Picasso's War

Russell Martin

Read March 2004

Russell Martin was in Madrid, looking at Picasso's Guernica, when calamity hit New York on September 11, 2001. The relationship between the two events drove Martin to write this book. The prologue, which describes this while rising above the maudlin, is the single most powerful section of this book. The rest of it is considerably less moving, but it compensates by being a thoroughly serviceable history of that painting.

Russell puts the painting in perspective with a useful recounting of the curious nature of the Basques, and of the importance of the town of Gernika (as the Basques call the town) to their identity. He then provides a brief survey of events in the Spanish Civil War, particularly of Franco's curious, almost inexplicable relationship with Hitler and Mussolini. He recounts the changing account given over the years by Franco's (one-time) rebels of the attack on Gernika, culminating rather bizarrely in their demands for the painting to return to Spain from the US. He also describes Picasso's relationship with Franco's Spain. The book includes a lengthy account of the shenanigans including the numerous entities battling for control of Picasso's estate and legacy (a problem the painter could have largely avoided by leaving a will, Martin reminds us), which paints New York's MOMA in a distinctly unsympathetic light without making heroes onf the Spaniards either—the location of the painting remains controversial even today, with many Basques believing it belongs in the Guggenheim Bilbao or elsewhere on their soil.

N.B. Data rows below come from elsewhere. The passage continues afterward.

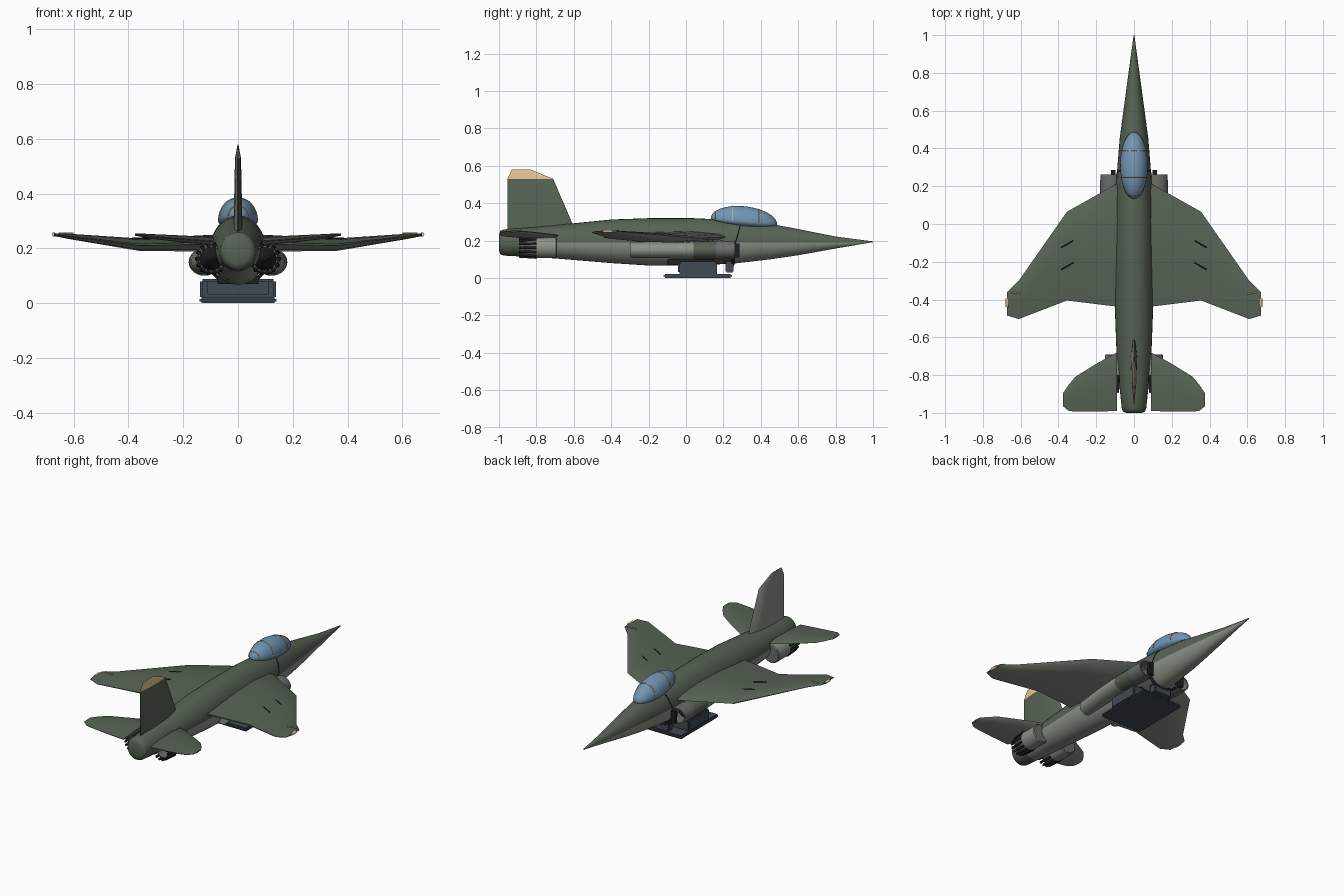
import bpy, bmesh, math

cube = bpy.data.objects.get("Cube")
if cube:
    bpy.data.objects.remove(cube, do_unlink=True)


def material(name, r, g, b):
    m = bpy.data.materials.new(name)
    m.use_nodes = True
    m.diffuse_color = (r, g, b, 1)
    m.node_tree.nodes["Principled BSDF"].inputs["Base Color"].default_value = (r, g, b, 1)
    return m


GREEN = material("olive green", .095, .125, .09)
PALE = material("pale underside", .25, .285, .235)
GLASS = material("canopy blue", .17, .30, .44)
TAN = material("tan", .93, .66, .34)
SLATE = material("dark slate", .05, .07, .085)
BLACK = material("black", .012, .013, .014)
STEEL = material("steel grey", .14, .155, .145)


def finish(name, bm, mats, rule=None, smooth=None):
    bmesh.ops.recalc_face_normals(bm, faces=bm.faces)
    bm.normal_update()
    if rule:
        for f in bm.faces:
            f.material_index = rule(f.calc_center_median(), f.normal)
    me = bpy.data.meshes.new(name)
    bm.to_mesh(me)
    bm.free()
    for m in mats:
        me.materials.append(m)
    ob = bpy.data.objects.new(name, me)
    bpy.context.collection.objects.link(ob)
    if smooth:
        bpy.ops.object.select_all(action='DESELECT')
        ob.select_set(True)
        bpy.context.view_layer.objects.active = ob
        bpy.ops.object.shade_smooth_by_angle(angle=math.radians(smooth))
    return ob


def loft(name, rings, mats, rule=None, smooth=35, caps=True):
    bm = bmesh.new()
    rows = [[bm.verts.new(p) for p in ring] for ring in rings]
    n = len(rows[0])
    for a, b in zip(rows, rows[1:]):
        for i in range(n):
            j = (i + 1) % n
            bm.faces.new((a[i], a[j], b[j], b[i]))
    if caps:
        bm.faces.new(rows[0])
        bm.faces.new(rows[-1])
    return finish(name, bm, mats, rule, smooth)


def oval(x, y, z, rx, up, down=None, n=32):
    down = up if down is None else down
    ring = []
    for i in range(n):
        a = math.tau * i / n
        s = math.sin(a)
        ring.append((x + rx * math.cos(a), y, z + s * (up if s > 0 else down)))
    return ring


def box(name, lo, hi, mat, bevel=0):
    bm = bmesh.new()
    bmesh.ops.create_cube(bm, size=1)
    for v in bm.verts:
        v.co = [(l + h) / 2 + c * (h - l) for l, h, c in zip(lo, hi, v.co)]
    if bevel:
        bmesh.ops.bevel(bm, geom=bm.edges[:], offset=bevel, segments=2, affect='EDGES')
    return finish(name, bm, [mat])


def rod(name, points, radius, mat):
    cu = bpy.data.curves.new(name, 'CURVE')
    cu.dimensions = '3D'
    cu.bevel_depth = radius
    cu.bevel_resolution = 1
    cu.use_fill_caps = True
    sp = cu.splines.new('POLY')
    sp.points.add(len(points) - 1)
    for p, co in zip(sp.points, points):
        p.co = (*co, 1)
    cu.materials.append(mat)
    ob = bpy.data.objects.new(name, cu)
    bpy.context.collection.objects.link(ob)


# Thin lens section: chord fraction and half thickness
FOIL = [(0, 0), (.06, .5), (.3, 1), (.65, .8), (1, .12)]


def foil(front, back, thick):
    pts = [(front + (back - front) * c, h * thick / 2) for c, h in FOIL]
    return pts + [(y, -h) for y, h in reversed(pts[1:])]


# Fuselage: y, top, bottom, half width
BODY = [(1, .196, .192, .002), (.8, .222, .158, .029), (.6, .262, .122, .056),
        (.45, .29, .1, .076), (.25, .31, .077, .092), (.04, .32, .067, .1),
        (-.2, .32, .067, .103), (-.4, .313, .08, .103), (-.7, .283, .105, .092),
        (-.88, .267, .115, .075), (-.975, .26, .12, .065), (-.992, .253, .127, .059),
        (-1, .235, .145, .042)]
rings = [oval(0, y, .19, w, t - .19, .19 - b) for y, t, b, w in BODY]
loft("fuselage", rings, [GREEN, PALE],
     lambda c, n: int(c.z < .19 and c.y > -.88 and not .04 < c.y < .25), smooth=60)


# Canopy and its frames, sloping down toward the nose
def canopy_z(y, up):
    return .303 - (y - .31) * .09 + up


bm = bmesh.new()
bmesh.ops.create_uvsphere(bm, u_segments=28, v_segments=16, radius=1)
for v in bm.verts:
    x, y, z = v.co
    y = .31 + y * .178
    v.co = (x * .073, y, canopy_z(y, z * (.081 if z > 0 else .035)))
finish("canopy", bm, [GLASS], smooth=50)
for k, y in enumerate((.155, .25, .39)):
    s = math.sqrt(1 - ((y - .31) / .178) ** 2)
    arc = [(.073 * s * math.cos(a), y, canopy_z(y, .081 * s * math.sin(a)))
           for a in [math.pi * i / 16 for i in range(17)]]
    rod(f"canopy_frame_{k + 1}", arc, .0025, TAN)

# Tail fin: green and tan on one side, pale on the other
FIN = [(.24, -.585, -.955, .034), (.53, -.71, -.955, .022), (.58, -.83, -.93, .003)]
loft("tail_fin", [[(h, y, z) for y, h in foil(f, b, t)] for z, f, b, t in FIN],
     [GREEN, TAN, PALE], lambda c, n: 2 if n.x < -.3 else int(c.z > .531))

# Wing and tailplane stations: x, leading y, trailing y, z, thickness
WING = [(.07, .225, -.44, .22, .062), (.355, .065, -.405, .213, .046),
        (.61, -.30, -.503, .243, .02), (.672, -.36, -.485, .25, .01)]
TAILPLANE = [(.09, -.68, -.99, .226, .03), (.2, -.74, -.993, .234, .026),
             (.31, -.808, -.993, .243, .018), (.345, -.85, -.99, .247, .014),
             (.375, -.895, -.965, .25, .007)]

for side, s in (("left", 1), ("right", -1)):
    for part, table in (("wing", WING), ("tailplane", TAILPLANE)):
        loft(f"{side}_{part}",
             [[(s * x, y, z + h) for y, h in foil(f, b, t)] for x, f, b, z, t in table],
             [GREEN, PALE], lambda c, n: int(n.z < -.3))

    # Wing slots and tip light
    for k, y in enumerate((-.105, -.222)):
        rod(f"{side}_wing_slot_{k + 1}",
            [(s * .32, y + .018, .236), (s * .385, y - .02, .237)], .003, BLACK)
    rod(f"{side}_tip_light", [(s * .672, -.44, .251), (s * .672, -.395, .251)], .008, TAN)
    rod(f"{side}_tip_stripe", [(s * .6, -.37, .255), (s * .655, -.36, .256)], .003, TAN)

    # Intake duct with a hollow mouth
    loft(f"{side}_intake_duct",
         [oval(s * .1, -.3, .15, .045, .042), oval(s * .115, -.1, .15, .055, .044),
          oval(s * .122, .04, .15, .056, .046), oval(s * .122, .16, .15, .056, .046)],
         [PALE, GREEN], lambda c, n: int(c.y > .04))
    loft(f"{side}_intake_lip",
         [oval(s * .122, y, .15, r, r * .86) for y, r in
          ((.16, .056), (.175, .058), (.262, .056), (.262, .048), (.18, .045))],
         [STEEL], caps=False)
    loft(f"{side}_intake_fan", [oval(s * .122, y, .15, .049, .041) for y in (.17, .185)], [BLACK])
    box(f"{side}_splitter_plate", (s * .11 - .013, .262, .11), (s * .11 + .013, .285, .185), BLACK)

    # Seam hugging the body ahead of the intake
    seam = []
    for i in range(9):
        t = i / 8
        z = .12 + .16 * t
        r = (z - .19) / (.117 if z > .19 else .112)
        seam.append((s * .091 * math.sqrt(1 - r * r), .245 + .045 * t, z))
    rod(f"{side}_intake_seam", seam, .0025, BLACK)

    # Engine housing, nozzle and petals
    cx, cz = s * .097, .162
    loft(f"{side}_engine_housing",
         [oval(cx, y, cz, r, r) for y, r in
          ((-.69, .05), (-.695, .056), (-.8, .056), (-.87, .048), (-.87, .042), (-.8, .042))],
         [PALE, STEEL], lambda c, n: int(c.y < -.8), caps=False)
    loft(f"{side}_engine_front", [oval(cx, y, cz, .053, .053) for y in (-.692, -.71)], [STEEL])
    loft(f"{side}_exhaust_cone", [oval(cx, y, cz, r, r, n=16) for y, r in
                                  ((-.79, .046), (-.82, .03), (-.86, .006))], [BLACK])
    for k in range(14):
        a = math.tau * k / 14
        c, d = math.cos(a), math.sin(a)
        rod(f"{side}_nozzle_petal_{k + 1}",
            [(cx + c * .054, -.8, cz + d * .054), (cx + c * .048, -.893, cz + d * .048)],
            .0075, BLACK)

# Equipment tray under the belly
box("tray_plate", (-.14, -.12, 0), (.14, .245, .022), SLATE, .007)
box("tray_box", (-.138, -.035, .015), (.138, .165, .088), SLATE, .008)
box("tray_rear_panel", (-.112, -.042, .032), (.112, -.034, .08), SLATE)
box("tray_rail", (-.075, -.1, .07), (.075, .15, .1), BLACK)
box("tray_front_block", (-.06, .21, .03), (.06, .255, .085), SLATE, .006)
box("belly_mount", (-.05, .2, .08), (.05, .25, .1), BLACK)

# Collar under the intakes
collar = [(.108 * math.cos(a), .25, .16 + .09 * math.sin(a))
          for a in [math.pi + math.pi * i / 20 for i in range(21)]]
rod("intake_collar", collar, .008, BLACK)
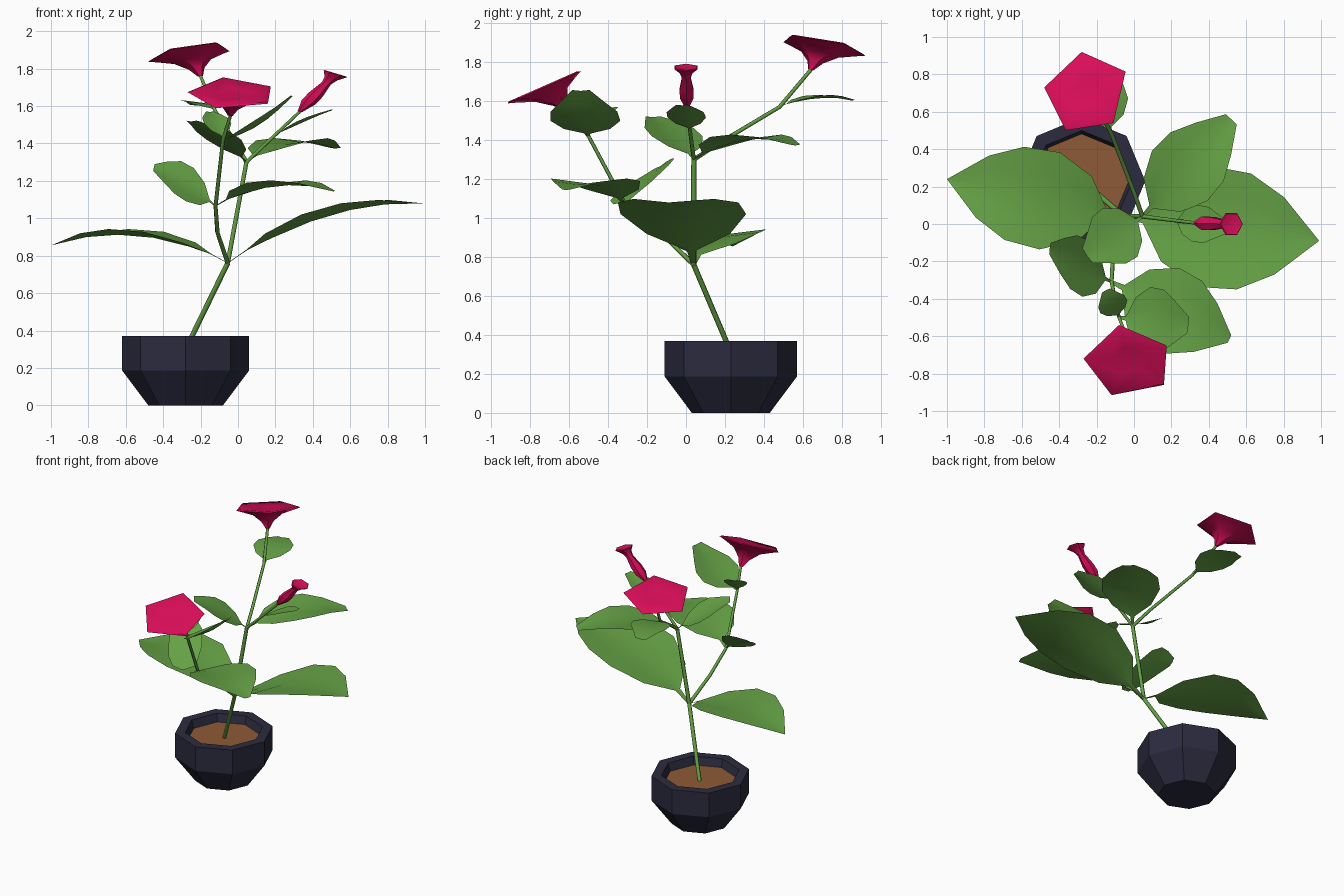
import bpy, math
from mathutils import Vector as V

if "Cube" in bpy.data.objects:
    bpy.data.objects.remove(bpy.data.objects["Cube"])


def mat(name, rgb):
    m = bpy.data.materials.new(name)
    m.diffuse_color = (*rgb, 1)
    m.use_nodes = True
    m.node_tree.nodes["Principled BSDF"].inputs["Base Color"].default_value = m.diffuse_color
    return m


POT = mat("dark navy pot", (0.024, 0.024, 0.05))
SOIL = mat("brown soil", (0.27, 0.105, 0.038))
GREEN = mat("leaf green", (0.13, 0.36, 0.06))
PINK = mat("flower crimson", (0.70, 0.004, 0.10))


def mesh(name, verts, faces, material, smooth=0):
    me = bpy.data.meshes.new(name)
    me.from_pydata([tuple(v) for v in verts], [], faces)
    me.materials.append(material)
    ob = bpy.data.objects.new(name, me)
    bpy.context.collection.objects.link(ob)
    if smooth:
        bpy.ops.object.select_all(action='DESELECT')
        ob.select_set(True)
        bpy.context.view_layer.objects.active = ob
        bpy.ops.object.shade_smooth_by_angle(angle=math.radians(smooth))
    return ob


def loft(name, rings, material, smooth=0):
    """Skin a list of equal closed rings, capped at both ends."""
    n = len(rings[0])
    verts = [p for r in rings for p in r]
    faces = [(k * n + i, k * n + (i + 1) % n, (k + 1) * n + (i + 1) % n, (k + 1) * n + i)
             for k in range(len(rings) - 1) for i in range(n)]
    faces.append(tuple(reversed(range(n))))
    faces.append(tuple(range(len(verts) - n, len(verts))))
    return mesh(name, verts, faces, material, smooth)


def octagon(r, z):
    return [V((-0.28 + r * math.cos(i * math.pi / 4), 0.23 + r * math.sin(i * math.pi / 4), z))
            for i in range(8)]


# Octagonal pot and soil
loft("pot", [octagon(r, z) for r, z in
             [(.2, 0), (.34, .187), (.34, .37), (.27, .37), (.248, .30)]], POT)
mesh("soil", octagon(.252, .312), [tuple(range(8))], SOIL)


# Stems: thin tapered tubes
def stem(name, pts, r0, r1):
    cu = bpy.data.curves.new(name, 'CURVE')
    cu.dimensions = '3D'
    cu.bevel_depth = 1
    cu.bevel_resolution = 1
    cu.use_fill_caps = True
    sp = cu.splines.new('POLY')
    sp.points.add(len(pts) - 1)
    for i, p in enumerate(pts):
        sp.points[i].co = (*p, 1)
        sp.points[i].radius = r0 + (r1 - r0) * i / (len(pts) - 1)
    cu.materials.append(GREEN)
    bpy.context.collection.objects.link(bpy.data.objects.new(name, cu))


A = (-.055, .04, .76)       # first fork
B = (.045, .04, 1.30)       # upper fork
C = (-.12, -.31, 1.065)     # node on the front branch
D = (-.08, -.50, 1.42)      # upper node on the front branch
E = (-.12, .48, 1.57)       # node on the back branch
TIP_BACK, TIP_FRONT, TIP_BUD = (-.2, .64, 1.76), (-.04, -.60, 1.55), (.33, .005, 1.57)
stem("main_stem", [(-.28, .235, .30), A], .014, .014)
stem("front_branch", [A, (-.11, -.13, .925), C, D, TIP_FRONT], .013, .009)
stem("upper_stem", [A, B], .014, .013)
stem("back_branch", [B, (.0, .17, 1.385), E, TIP_BACK], .012, .01)
stem("bud_branch", [B, TIP_BUD], .011, .009)


# Leaves: arched sheets with a shallow midrib valley
PROFILE = [(0, .04), (.1, .07), (.22, .66), (.42, 1), (.62, .96), (.8, .64), (1, 0)]


def leaf(name, base, tip, width, arch=0.0, side=None, blunt=0.0):
    base, tip = V(base), V(tip)
    axis = tip - base
    s = V(side).normalized() if side else axis.cross(V((0, 0, 1))).normalized()
    up = s.cross(axis).normalized()
    if up.z < 0:
        up = -up
    verts, faces = [], []
    for t, w in PROFILE:
        w = max(w, blunt * t) * width
        c = base + axis * t + V((0, 0, arch * 4 * t * (1 - t)))
        for k in (-1, -.5, 0, .5, 1):
            verts.append(c + s * (w * k) + up * (.12 * w * (abs(k) - .5)))
    for r in range(len(PROFILE) - 1):
        for k in range(4):
            a = r * 5 + k
            faces.append((a, a + 1, a + 6, a + 5))
    ob = mesh(name, verts, faces, GREEN, 60)
    if ob.data.polygons[9].normal.z < 0:
        ob.data.flip_normals()


leaf("large_right_leaf", A, (.99, -.09, 1.08), .325, .11)
leaf("large_left_leaf", A, (-1, .24, .855), .265, .115)
leaf("back_right_leaf", B, (.52, .56, 1.375), .2, .075, blunt=.2)
leaf("front_right_leaf", C, (.51, -.615, 1.145), .225, .08, blunt=.1)
leaf("front_left_leaf", C, (-.45, -.13, 1.27), .175, .02, (.02, .15, .09), .2)
leaf("upper_left_leaf", B, (-.25, -.17, 1.52), .16, .02, blunt=.3)
leaf("upper_front_leaf", D, (.29, -.54, 1.655), .18, -.03, blunt=.25)
leaf("small_front_leaf", D, (-.15, -.355, 1.57), .08, .02, blunt=.3)
leaf("bud_leaf", (.2, .02, 1.445), (.505, -.02, 1.58), .1, .01, blunt=.3)
leaf("back_flower_leaf", E, (-.22, .855, 1.605), .135, .035, blunt=.3)


# Flowers: trumpets lofted from the stem tip out to an angular rim
def flower(name, tip, rim, rings, dish, lip):
    tip = V(tip)
    rim = [V(p) for p in rim]
    centre = sum(rim, V()) / len(rim)
    axis = (centre - tip).normalized()
    out = []
    for f, s in rings:
        c = tip.lerp(centre, f)
        out.append([c + (p - centre) * s for p in rim])
    out.append([centre + (p - centre) * .93 + axis * lip for p in rim])
    out.append([centre + (p - centre) * .4 - axis * dish for p in rim])
    loft(name, out, PINK, 40)


def tilted(points, slope):
    return [(x, y, slope(x, y)) for x, y in points]


TRUMPET = [(0, .06), (.35, .19), (.7, .45), (.9, .8), (1, 1)]
flower("back_flower", TIP_BACK,
       tilted([(-.045, .815), (-.28, .92), (-.48, .73), (-.365, .5), (-.11, .54)],
              lambda x, y: 1.88 - .2 * (y - .7) + .17 * (x + .26)), TRUMPET, .005, .008)
flower("front_flower", TIP_FRONT,
       tilted([(.175, -.65), (-.08, -.54), (-.27, -.72), (-.12, -.915), (.16, -.86)],
              lambda x, y: 1.67 + .44 * (y + .73)), TRUMPET, .005, .008)
hexagon = [(.52 + .062 * math.cos(i * math.pi / 3), .068 * math.sin(i * math.pi / 3)) for i in range(6)]
flower("flower_bud", TIP_BUD, tilted(hexagon, lambda x, y: 1.772 - .3 * (x - .52)),
       [(0, .18), (.25, .6), (.45, .6), (.75, .38), (.88, .55), (1, 1)], .004, .004)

A lot of this is fairly routine history, and is probably better read in other sources. Martin is strongest at describing the development of the painting itself, presenting its evolution from a series about an artist in a studio to a remarkable evocation of the horrors of war. It's a pity Martin doesn't (can't?) reproduce the photographic sources he describes, since words can't really do justice to such richly visual material. Martin's description of the Spanish corrida (bullfighting) tradition—which influenced Picasso considerably—truly illuminates the work, revealing many details of the work that otherwise appear entirely abstract to the lay viewer.

In addition to the somewhat ordinary writing, the book has several unfortunate flaws. There are punctuation and writing flaws, as well as some flatly inconsistent dates (so goodness knows how many are merely wrong) that copy-editing should have caught. The lack of a name or place index and chronology make this a frustrating book to read in more than one setting, and a map wouldn't have hurt none, either. Abstraction is not Martin's strongest suit, and some remarks like “arts flourish only in open societies” (p. 19) leave you wondering about his grasp of art history.

Curiously, it appears the phrase “weapons of mass destruction”, at least now so inextricably linked to America's controversial involvement in Iraq, was coined to describe the atrocity of Gernika. This must be a rich source of irony for Martin, but he appears to be unaware of it (or at least doesn't comment on it).